6. Is it necessary to use the NCERT Solutions for Class 12 Physics Chapter 4 PDF?
Class 12 Physics is important not only for the board exams but also for other competitive exams such as JEE, NEET, etc. Thus, one should clear all the concepts to score good grades in CBSE boards and other competitive exams. In order to accomplish this, it is advisable to refer to NCERT Books and NCERT Solutions for a comprehensive understanding of the concepts. The solutions to each question are thoroughly discussed on Vedantu.
7. What is Permittivity and Permeability Class 12 Physics?
A physical property that specifies how an electric field influences and is affected by a medium is known as electric permittivity. It is determined by a material's ability to polarise in response to an applied field. Similarly, magnetic permeability is an ability of a substance to acquire magnetisation in magnetic fields. It is a measure of how far a magnetic field can penetrate matter.
8. What are the concepts explained in Class 12 Physics Chapter 4?
Following are the concepts that are explained in Class 12 Physics Chapter 4:
Magnetic Force
Sources and Fields
Magnetic field and Lorentz force
Motion In Magnetic Field
Motion In Combined Electric and Magnetic Fields
Velocity Selector
Cyclotron
BiotSavart Law
Ampere’s Circuital Law
Solenoid and Toroid

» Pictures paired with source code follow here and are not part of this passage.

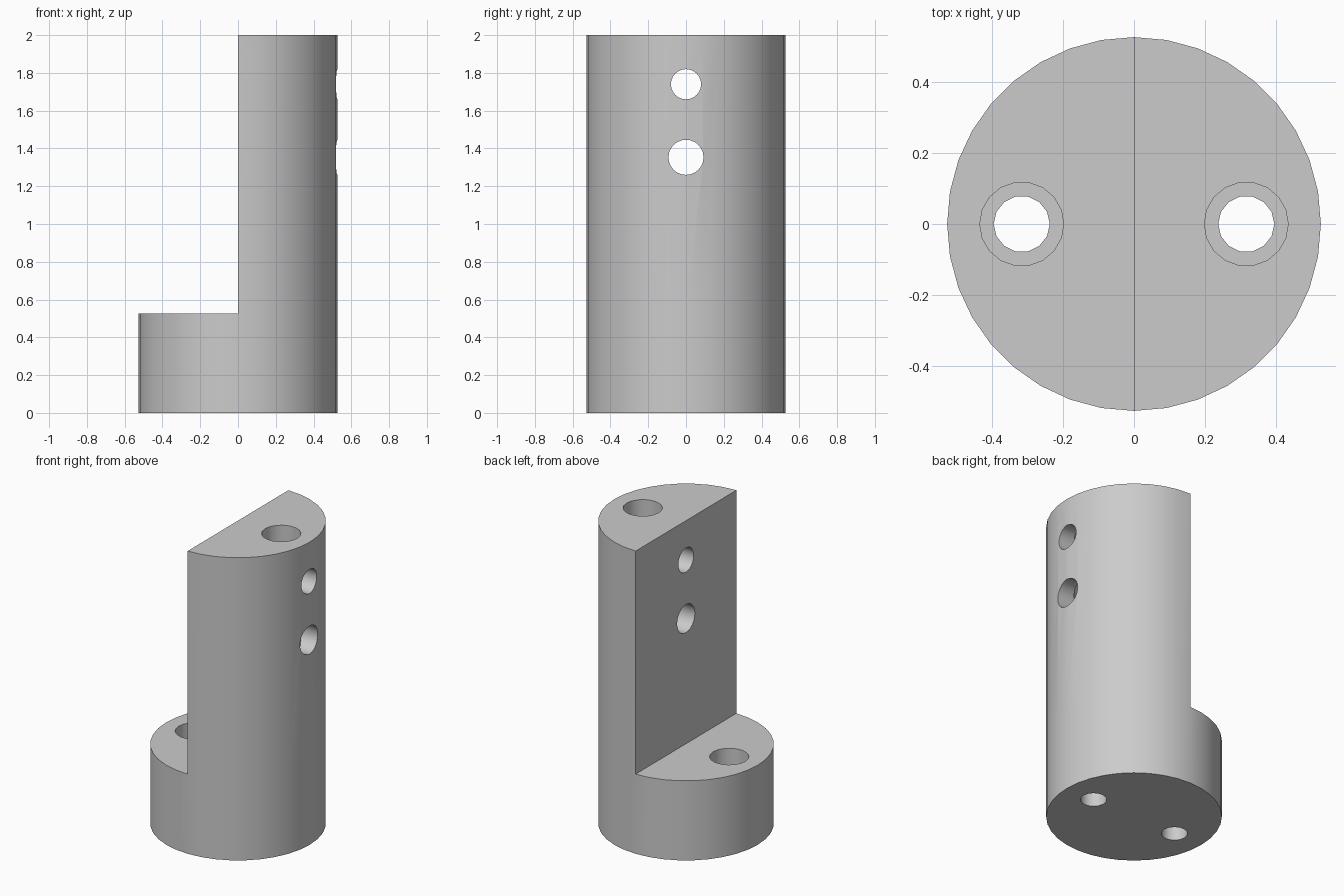
import bpy, bmesh, math
from mathutils import Vector

if "Cube" in bpy.data.objects:
    bpy.data.objects.remove(bpy.data.objects["Cube"])

R, STEP, TOP = 0.526, 0.526, 2.0    # body radius, ledge height, full height
BORE_X, SEAT = 0.316, 0.263         # screw hole offset, counterbore floor

grey = bpy.data.materials.new("plain grey")
grey.diffuse_color = (0.6, 0.6, 0.6, 1)
grey.use_nodes = True
grey.node_tree.nodes["Principled BSDF"].inputs["Base Color"].default_value = grey.diffuse_color


def ring(bm, n, r, z):
    return [bm.verts.new((r * math.cos(2 * math.pi * i / n),
                          r * math.sin(2 * math.pi * i / n), z)) for i in range(n)]


def lift(bm, face, dz):
    """Extrude a face upward and return the new cap."""
    geom = bmesh.ops.extrude_face_region(bm, geom=[face])["geom"]
    bmesh.ops.translate(bm, vec=(0, 0, dz),
                        verts=[g for g in geom if isinstance(g, bmesh.types.BMVert)])
    return next(g for g in geom if isinstance(g, bmesh.types.BMFace))


# Round base, with one half of its top raised into the half-round column
bm = bmesh.new()
N = 36
low, high = ring(bm, N, R, 0), ring(bm, N, R, STEP)
bm.faces.new(low[::-1])
for i in range(N):
    j = (i + 1) % N
    bm.faces.new((low[i], low[j], high[j], high[i]))
q = N // 4
bm.faces.new(high[q:3 * q + 1])                      # ledge
column = bm.faces.new(high[3 * q:] + high[:q + 1])   # column footprint
lift(bm, column, TOP - STEP)
if column.is_valid:
    bm.faces.remove(column)
bmesh.ops.recalc_face_normals(bm, faces=bm.faces)
mesh = bpy.data.meshes.new("stepped_post")
bm.to_mesh(mesh)
bm.free()
post = bpy.data.objects.new("stepped_post", mesh)
bpy.context.collection.objects.link(post)
mesh.materials.append(grey)


def drill(start, end, r, n):
    """Cut a round hole from start to end."""
    a, b = Vector(start), Vector(end)
    bpy.ops.mesh.primitive_cylinder_add(vertices=n, radius=r, depth=(b - a).length,
                                        location=(a + b) / 2)
    cutter = bpy.context.object
    cutter.name = "hole_cutter"
    cutter.hide_render = True
    cutter.rotation_euler = (b - a).to_track_quat('Z', 'Y').to_euler()
    if abs((b - a).normalized().z) > 0.9:
        cutter.rotation_euler = (0, 0, math.pi / 2)
    cutter.data.materials.append(grey)
    mod = post.modifiers.new("hole", 'BOOLEAN')
    mod.operation, mod.solver, mod.object = 'DIFFERENCE', 'EXACT', cutter
    bpy.context.view_layer.objects.active = post
    bpy.ops.object.modifier_apply(modifier=mod.name)
    bpy.data.objects.remove(cutter, do_unlink=True)


# Counterbored screw holes, one through the ledge and one down the column
for x in (-BORE_X, BORE_X):
    drill((x, 0, SEAT), (x, 0, TOP + 0.1), 0.118, 18)
    drill((x, 0, -0.1), (x, 0, SEAT + 0.05), 0.079, 14)

# Cross holes through the column
drill((-0.1, 0, 1.74), (0.7, 0, 1.74), 0.08, 24)
drill((-0.1, 0, 1.353), (0.7, 0, 1.353), 0.093, 24)

# Smooth round walls with crisp edges
bpy.ops.object.select_all(action='DESELECT')
post.select_set(True)
bpy.context.view_layer.objects.active = post
bpy.ops.object.shade_smooth_by_angle(angle=math.radians(30))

Torque On Current Loop, Magnetic Dipole
Circular Current Loop as A Magnetic Dipole
The Magnetic Dipole Moment of a Revolving Electron
The Moving Coil Galvanometer
9. Where can I find PDFs for NCERT Solutions Class 12 Physics?
Ans: You can find PDFs of NCERT Solutions Class 12 Physics on Vedantu. You can check out the app or the website for the same. Vedantu provides students with wellcurated NCERT Solutions prepared by the SubjectMatter Experts and are totally based on the curriculum presented by CBSE. This free and downloadable study material will not only help to score good grades in Class 12 Boards but also in other competitive exams. Students can also access the study material from Vedantu’s App. All the resources are available free of cost.